__INSTRUCTIONS TO FOLLOW__:
Would you print each of the entries below precisely as given?

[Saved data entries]
--

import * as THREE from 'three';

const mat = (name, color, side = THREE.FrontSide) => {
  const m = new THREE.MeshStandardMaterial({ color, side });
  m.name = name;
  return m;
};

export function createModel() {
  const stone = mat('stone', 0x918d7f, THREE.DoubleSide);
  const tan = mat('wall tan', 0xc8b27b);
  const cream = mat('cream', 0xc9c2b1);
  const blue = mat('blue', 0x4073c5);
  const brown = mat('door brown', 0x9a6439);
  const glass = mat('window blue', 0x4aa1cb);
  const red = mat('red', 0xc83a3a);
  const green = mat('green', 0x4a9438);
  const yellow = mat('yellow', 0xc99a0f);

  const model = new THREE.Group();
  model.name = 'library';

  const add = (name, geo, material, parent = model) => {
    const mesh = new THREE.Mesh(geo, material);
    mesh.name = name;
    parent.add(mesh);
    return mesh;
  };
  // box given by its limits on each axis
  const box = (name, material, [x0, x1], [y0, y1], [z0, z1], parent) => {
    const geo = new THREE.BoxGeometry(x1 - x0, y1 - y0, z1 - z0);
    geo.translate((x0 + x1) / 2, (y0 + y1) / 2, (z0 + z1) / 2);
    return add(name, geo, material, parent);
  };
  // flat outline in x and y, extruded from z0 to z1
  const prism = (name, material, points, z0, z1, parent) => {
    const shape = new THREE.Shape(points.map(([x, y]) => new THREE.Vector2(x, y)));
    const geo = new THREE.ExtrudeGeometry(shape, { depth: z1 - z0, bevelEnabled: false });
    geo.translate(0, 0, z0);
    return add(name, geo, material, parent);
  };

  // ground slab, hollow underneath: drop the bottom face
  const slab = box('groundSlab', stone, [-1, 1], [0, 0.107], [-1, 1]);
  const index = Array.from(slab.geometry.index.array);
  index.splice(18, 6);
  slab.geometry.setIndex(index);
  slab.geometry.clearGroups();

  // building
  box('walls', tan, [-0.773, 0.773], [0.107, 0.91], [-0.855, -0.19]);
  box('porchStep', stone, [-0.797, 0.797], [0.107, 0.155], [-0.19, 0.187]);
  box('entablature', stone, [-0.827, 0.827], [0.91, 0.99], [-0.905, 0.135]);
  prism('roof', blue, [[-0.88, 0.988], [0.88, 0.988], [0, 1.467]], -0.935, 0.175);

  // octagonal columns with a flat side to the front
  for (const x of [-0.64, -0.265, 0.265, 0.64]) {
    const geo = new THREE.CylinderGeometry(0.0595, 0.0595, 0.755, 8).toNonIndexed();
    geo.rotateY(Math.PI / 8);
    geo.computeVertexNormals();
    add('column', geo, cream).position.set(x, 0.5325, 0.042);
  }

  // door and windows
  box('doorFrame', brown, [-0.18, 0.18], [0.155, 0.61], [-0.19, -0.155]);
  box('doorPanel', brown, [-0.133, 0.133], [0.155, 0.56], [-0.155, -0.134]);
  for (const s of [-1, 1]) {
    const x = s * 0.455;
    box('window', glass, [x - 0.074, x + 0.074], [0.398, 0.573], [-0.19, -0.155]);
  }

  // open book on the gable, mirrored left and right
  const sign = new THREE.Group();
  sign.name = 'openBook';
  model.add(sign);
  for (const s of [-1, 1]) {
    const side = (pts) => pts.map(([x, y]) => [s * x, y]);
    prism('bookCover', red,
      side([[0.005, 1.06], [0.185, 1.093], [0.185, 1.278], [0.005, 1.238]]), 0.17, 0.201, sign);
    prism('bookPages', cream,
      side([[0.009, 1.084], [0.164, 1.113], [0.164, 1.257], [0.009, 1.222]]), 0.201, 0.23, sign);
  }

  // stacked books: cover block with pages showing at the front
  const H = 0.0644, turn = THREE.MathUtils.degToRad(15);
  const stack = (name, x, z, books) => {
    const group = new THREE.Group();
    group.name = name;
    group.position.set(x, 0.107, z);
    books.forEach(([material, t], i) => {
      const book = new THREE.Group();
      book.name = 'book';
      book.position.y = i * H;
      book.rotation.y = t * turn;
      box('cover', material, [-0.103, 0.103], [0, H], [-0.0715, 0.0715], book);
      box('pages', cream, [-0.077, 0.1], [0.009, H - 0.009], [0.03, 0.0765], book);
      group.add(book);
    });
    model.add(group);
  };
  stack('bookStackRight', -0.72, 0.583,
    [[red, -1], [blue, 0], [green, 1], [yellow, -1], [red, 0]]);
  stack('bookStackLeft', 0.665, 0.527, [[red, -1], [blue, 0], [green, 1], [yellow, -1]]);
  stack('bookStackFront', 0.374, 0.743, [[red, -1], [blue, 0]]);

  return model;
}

--

__RESULT__:
import * as THREE from 'three';

const mat = (name, color, side = THREE.FrontSide) => {
  const m = new THREE.MeshStandardMaterial({ color, side });
  m.name = name;
  return m;
};

export function createModel() {
  const stone = mat('stone', 0x918d7f, THREE.DoubleSide);
  const tan = mat('wall tan', 0xc8b27b);
  const cream = mat('cream', 0xc9c2b1);
  const blue = mat('blue', 0x4073c5);
  const brown = mat('door brown', 0x9a6439);
  const glass = mat('window blue', 0x4aa1cb);
  const red = mat('red', 0xc83a3a);
  const green = mat('green', 0x4a9438);
  const yellow = mat('yellow', 0xc99a0f);

  const model = new THREE.Group();
  model.name = 'library';

  const add = (name, geo, material, parent = model) => {
    const mesh = new THREE.Mesh(geo, material);
    mesh.name = name;
    parent.add(mesh);
    return mesh;
  };
  // box given by its limits on each axis
  const box = (name, material, [x0, x1], [y0, y1], [z0, z1], parent) => {
    const geo = new THREE.BoxGeometry(x1 - x0, y1 - y0, z1 - z0);
    geo.translate((x0 + x1) / 2, (y0 + y1) / 2, (z0 + z1) / 2);
    return add(name, geo, material, parent);
  };
  // flat outline in x and y, extruded from z0 to z1
  const prism = (name, material, points, z0, z1, parent) => {
    const shape = new THREE.Shape(points.map(([x, y]) => new THREE.Vector2(x, y)));
    const geo = new THREE.ExtrudeGeometry(shape, { depth: z1 - z0, bevelEnabled: false });
    geo.translate(0, 0, z0);
    return add(name, geo, material, parent);
  };

  // ground slab, hollow underneath: drop the bottom face
  const slab = box('groundSlab', stone, [-1, 1], [0, 0.107], [-1, 1]);
  const index = Array.from(slab.geometry.index.array);
  index.splice(18, 6);
  slab.geometry.setIndex(index);
  slab.geometry.clearGroups();

  // building
  box('walls', tan, [-0.773, 0.773], [0.107, 0.91], [-0.855, -0.19]);
  box('porchStep', stone, [-0.797, 0.797], [0.107, 0.155], [-0.19, 0.187]);
  box('entablature', stone, [-0.827, 0.827], [0.91, 0.99], [-0.905, 0.135]);
  prism('roof', blue, [[-0.88, 0.988], [0.88, 0.988], [0, 1.467]], -0.935, 0.175);

  // octagonal columns with a flat side to the front
  for (const x of [-0.64, -0.265, 0.265, 0.64]) {
    const geo = new THREE.CylinderGeometry(0.0595, 0.0595, 0.755, 8).toNonIndexed();
    geo.rotateY(Math.PI / 8);
    geo.computeVertexNormals();
    add('column', geo, cream).position.set(x, 0.5325, 0.042);
  }

  // door and windows
  box('doorFrame', brown, [-0.18, 0.18], [0.155, 0.61], [-0.19, -0.155]);
  box('doorPanel', brown, [-0.133, 0.133], [0.155, 0.56], [-0.155, -0.134]);
  for (const s of [-1, 1]) {
    const x = s * 0.455;
    box('window', glass, [x - 0.074, x + 0.074], [0.398, 0.573], [-0.19, -0.155]);
  }

  // open book on the gable, mirrored left and right
  const sign = new THREE.Group();
  sign.name = 'openBook';
  model.add(sign);
  for (const s of [-1, 1]) {
    const side = (pts) => pts.map(([x, y]) => [s * x, y]);
    prism('bookCover', red,
      side([[0.005, 1.06], [0.185, 1.093], [0.185, 1.278], [0.005, 1.238]]), 0.17, 0.201, sign);
    prism('bookPages', cream,
      side([[0.009, 1.084], [0.164, 1.113], [0.164, 1.257], [0.009, 1.222]]), 0.201, 0.23, sign);
  }

  // stacked books: cover block with pages showing at the front
  const H = 0.0644, turn = THREE.MathUtils.degToRad(15);
  const stack = (name, x, z, books) => {
    const group = new THREE.Group();
    group.name = name;
    group.position.set(x, 0.107, z);
    books.forEach(([material, t], i) => {
      const book = new THREE.Group();
      book.name = 'book';
      book.position.y = i * H;
      book.rotation.y = t * turn;
      box('cover', material, [-0.103, 0.103], [0, H], [-0.0715, 0.0715], book);
      box('pages', cream, [-0.077, 0.1], [0.009, H - 0.009], [0.03, 0.0765], book);
      group.add(book);
    });
    model.add(group);
  };
  stack('bookStackRight', -0.72, 0.583,
    [[red, -1], [blue, 0], [green, 1], [yellow, -1], [red, 0]]);
  stack('bookStackLeft', 0.665, 0.527, [[red, -1], [blue, 0], [green, 1], [yellow, -1]]);
  stack('bookStackFront', 0.374, 0.743, [[red, -1], [blue, 0]]);

  return model;
}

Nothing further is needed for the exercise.